Patkus and Library Specialist Dean Rogers conducted some research on Vassar Victory and have placed documents on this ship’s curious history in Special Collections. According to those documents, the ship’s first task was ferrying German POWs back to Europe to be repatriated, and then bringing American GIs home. But in 1946 it was sold to an Italian cruise ship company, refitted for commercial use, and re-christened the SS Castel Bianco. In 1957 it was sold to a Spanish cruise line and re-christened the SS Begoña.
The ship carried passengers on voyages as far as Sydney, Australia, but it sailed mostly in the Canary Islands and the Caribbean. On October 4, 1974, it suffered massive engine failure and was towed to safety to Bridgetown, Barbados. The ship returned to Spain in 1975 where it was broken up for scrap.

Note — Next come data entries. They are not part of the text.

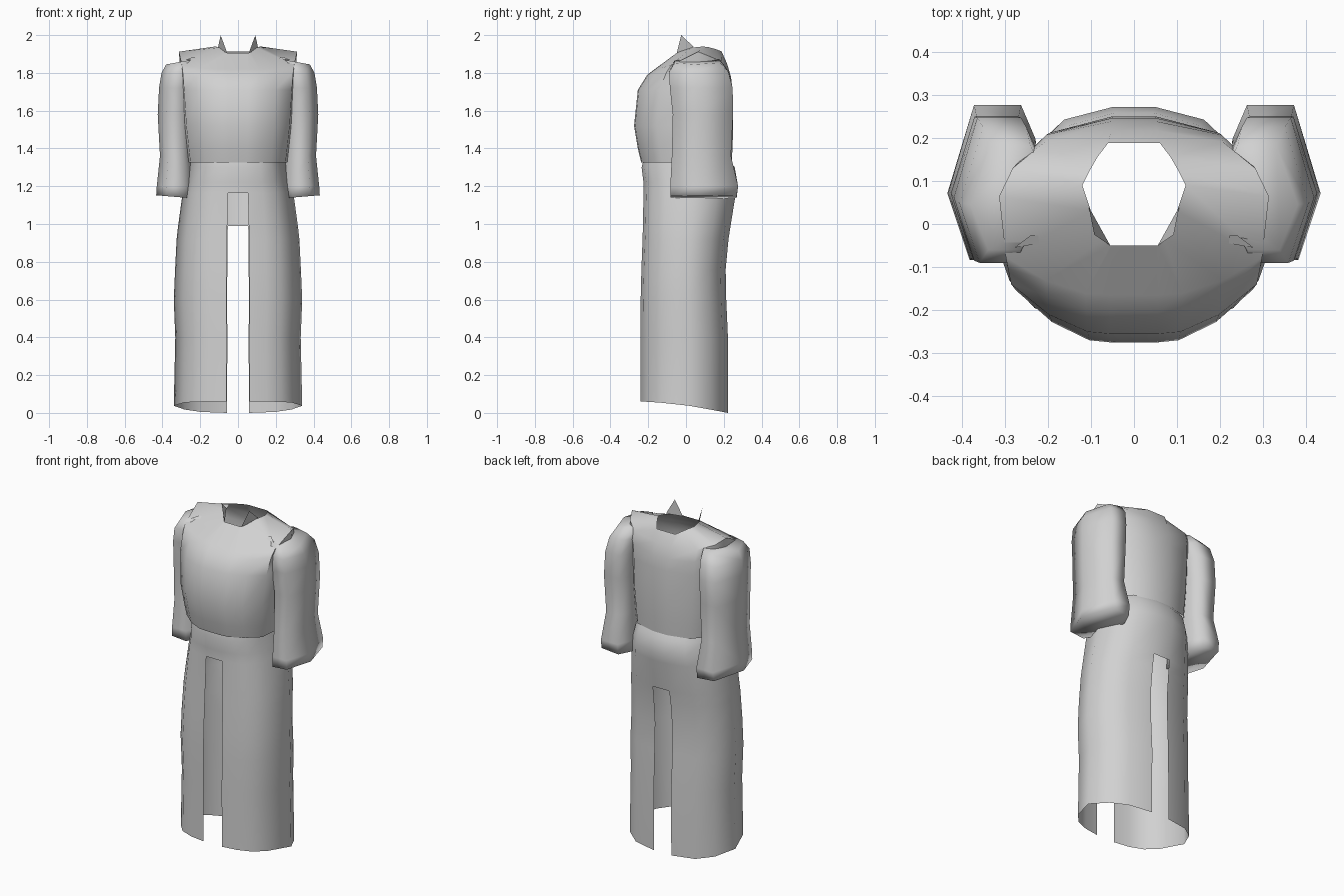
import bpy, bmesh, math

cube = bpy.data.objects.get("Cube")
if cube:
    bpy.data.objects.remove(cube, do_unlink=True)

cloth = bpy.data.materials.new("grey_cloth")
cloth.use_nodes = True
grey = (0.64, 0.64, 0.64, 1)
cloth.diffuse_color = grey
cloth.node_tree.nodes["Principled BSDF"].inputs["Base Color"].default_value = grey

# Half cross-sections: fraction of half width, fraction front to back
TORSO = [(.18, 0), (.36, .01), (.66, .09), (.95, .23), (1, .6), (.9, .77), (.66, .93), (.17, 1)]
SKIRT = [(.18, 0), (.45, .03), (.68, .1), (.85, .24), (1, .56), (.83, .8), (.58, .94), (.17, 1)]
# Cross-section of a sleeve: fraction of width, fraction front to back
SLEEVE = [(.15, 0), (.7, 0), (1, .44), (.65, 1), (0, 1), (-.2, .78), (-.15, .3)]


def finish(bm, name, angle=50):
    bmesh.ops.recalc_face_normals(bm, faces=bm.faces)
    mesh = bpy.data.meshes.new(name)
    bm.to_mesh(mesh)
    bm.free()
    mesh.materials.append(cloth)
    obj = bpy.data.objects.new(name, mesh)
    bpy.context.collection.objects.link(obj)
    bpy.ops.object.select_all(action='DESELECT')
    obj.select_set(True)
    bpy.context.view_layer.objects.active = obj
    bpy.ops.object.shade_smooth_by_angle(angle=math.radians(angle))


def loft(rings, skip=lambda row, seg: False, caps=False):
    bm = bmesh.new()
    rows = [[bm.verts.new(p) for p in ring] for ring in rings]
    n = len(rows[0])
    for r in range(len(rows) - 1):
        for s in range(n):
            if not skip(r, s):
                t = (s + 1) % n
                bm.faces.new((rows[r][s], rows[r][t], rows[r + 1][t], rows[r + 1][s]))
    if caps:
        bm.faces.new(rows[0])
        bm.faces.new(rows[-1])
    return bm


def mirrored(half):
    return half + [(-x, y, z) for x, y, z in reversed(half)]


def body_ring(section, half_w, front, back, z_front, z_side=None, z_back=None):
    """Symmetric ring whose height may differ at front, side and back."""
    z_side = z_front if z_side is None else z_side
    z_back = z_side if z_back is None else z_back
    half = []
    for u, v in section:
        if v < .6:
            z = z_front + (z_side - z_front) * (v / .6) ** 1.5
        else:
            z = z_side + (z_back - z_side) * (v - .6) / .4
        half.append((u * half_w, front + v * (back - front), z))
    return mirrored(half)


# Torso, from the waist hem up to the neck
torso_rings = [body_ring(TORSO, *r) for r in (
    (.265, -.237, .242, 1.325),
    (.274, -.255, .246, 1.4),
    (.288, -.275, .25, 1.52),
    (.3, -.255, .246, 1.71),
    (.308, -.205, .238, 1.79, 1.85, 1.78),
    (.313, -.165, .217, 1.82, 1.912, 1.85))]
neck = [(.05, -.05), (.055, -.05), (.07, -.035), (.1, .03),
        (.12, .09), (.105, .12), (.085, .155), (.06, .188)]
torso_rings.append(mirrored(
    [(x, y, 1.905 + .035 * math.sin(math.pi * (y + .05) / .26)) for x, y in neck]))
finish(loft(torso_rings), "torso")

# Skirt, open at the front and back
skirt_rows = (
    (.34, -.24, .222, .06, .035, 0),
    (.332, -.24, .222, .4),
    (.34, -.24, .213, .6),
    (.333, -.236, .21, .76),
    (.325, -.23, .225, .92),
    (.317, -.228, .236, .99),
    (.293, -.225, .264, 1.165),
    (.28, -.225, .272, 1.22),
    (.264, -.235, .258, 1.3),
    (.25, -.22, .215, 1.36))
FRONT, BACK = 2 * len(SKIRT) - 1, len(SKIRT) - 1
finish(loft([body_ring(SKIRT, *r) for r in skirt_rows],
            skip=lambda row, seg: (seg == FRONT and row < 6) or (seg == BACK and row < 5)),
       "skirt")

# Sleeves: height, rise towards the body, inner and outer x, front and back y
sleeve_rows = (
    (1.152, -.014, .262, .433, -.083, .268),
    (1.2, 0, .262, .43, -.083, .276),
    (1.36, 0, .27, .413, -.075, .238),
    (1.58, 0, .268, .425, -.07, .249),
    (1.72, 0, .262, .418, -.085, .247),
    (1.8, .01, .25, .405, -.09, .225),
    (1.845, .025, .24, .38, -.06, .18))
for side, label in ((1, "left"), (-1, "right")):
    rings = [[(side * (x0 + u * (x1 - x0)), y0 + v * (y1 - y0), z + rise * (1 - u))
              for u, v in SLEEVE] for z, rise, x0, x1, y0, y1 in sleeve_rows]
    finish(loft(rings, caps=True), label + "_sleeve", 120)
    # Collar point and small shoulder tab
    for name, points in (
            ("collar_point", ((.055, -.05, 1.9), (.092, -.025, 2), (.105, .04, 1.938))),
            ("shoulder_tab", ((.22, -.045, 1.874), (.222, -.027, 1.885),
                              (.238, -.025, 1.885), (.278, -.055, 1.868)))):
        bm = bmesh.new()
        bm.faces.new([bm.verts.new((side * x, y, z)) for x, y, z in points])
        finish(bm, label + "_" + name)
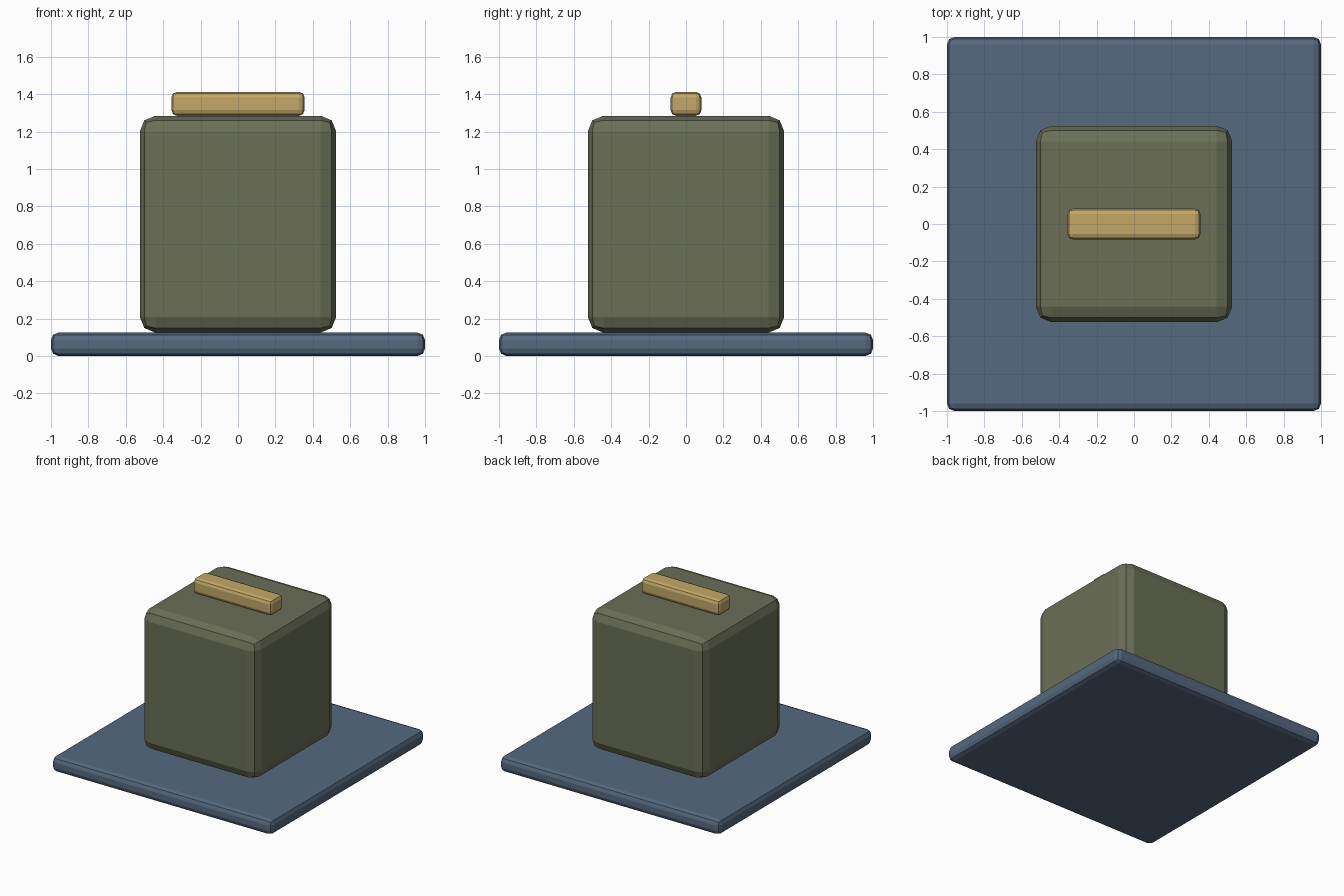
import bpy, bmesh

if "Cube" in bpy.data.objects:
    bpy.data.objects.remove(bpy.data.objects["Cube"])


def material(name, rgb):
    # sRGB 0-255 to linear
    lin = [((c / 255 + 0.055) / 1.055) ** 2.4 for c in rgb]
    m = bpy.data.materials.new(name)
    m.diffuse_color = (*lin, 1)
    m.use_nodes = True
    m.node_tree.nodes["Principled BSDF"].inputs["Base Color"].default_value = m.diffuse_color
    return m


def rounded_box(name, size_x, size_y, z0, z1, bevel, mat):
    bm = bmesh.new()
    bmesh.ops.create_cube(bm, size=1)
    for v in bm.verts:
        v.co.x *= size_x
        v.co.y *= size_y
        v.co.z = z1 if v.co.z > 0 else z0
    bmesh.ops.bevel(bm, geom=bm.edges[:], offset=bevel, offset_type='OFFSET',
                    segments=2, profile=0.5, affect='EDGES')
    mesh = bpy.data.meshes.new(name)
    bm.to_mesh(mesh)
    bm.free()
    mesh.materials.append(mat)
    obj = bpy.data.objects.new(name, mesh)
    bpy.context.collection.objects.link(obj)
    return obj


slate = material("slate blue", (86, 105, 127))
olive = material("olive green", (106, 111, 87))
tan = material("tan", (195, 167, 103))

# Flat base plate
rounded_box("base_plate", 2.0, 2.0, 0.0, 0.125, 0.04, slate)
# Box body
rounded_box("body", 1.05, 1.05, 0.125, 1.284, 0.083, olive)
# Handle bar on the lid
rounded_box("handle", 0.712, 0.165, 1.284, 1.412, 0.03, tan)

Coincidentally, Bouton’s father, Clyde Bouton, who served as an ensign in the Navy during the war and married Betty Gatchell in June 1945, also endured a mishap at sea that ended in the Caribbean 32 years earlier. Ensign Bouton’s aircraft carrier was sunk in the Atlantic by German torpedoes in January 1943, and Bouton and his fellow crew members spent 10 days in two lifeboats, finally landing safely in Barbados.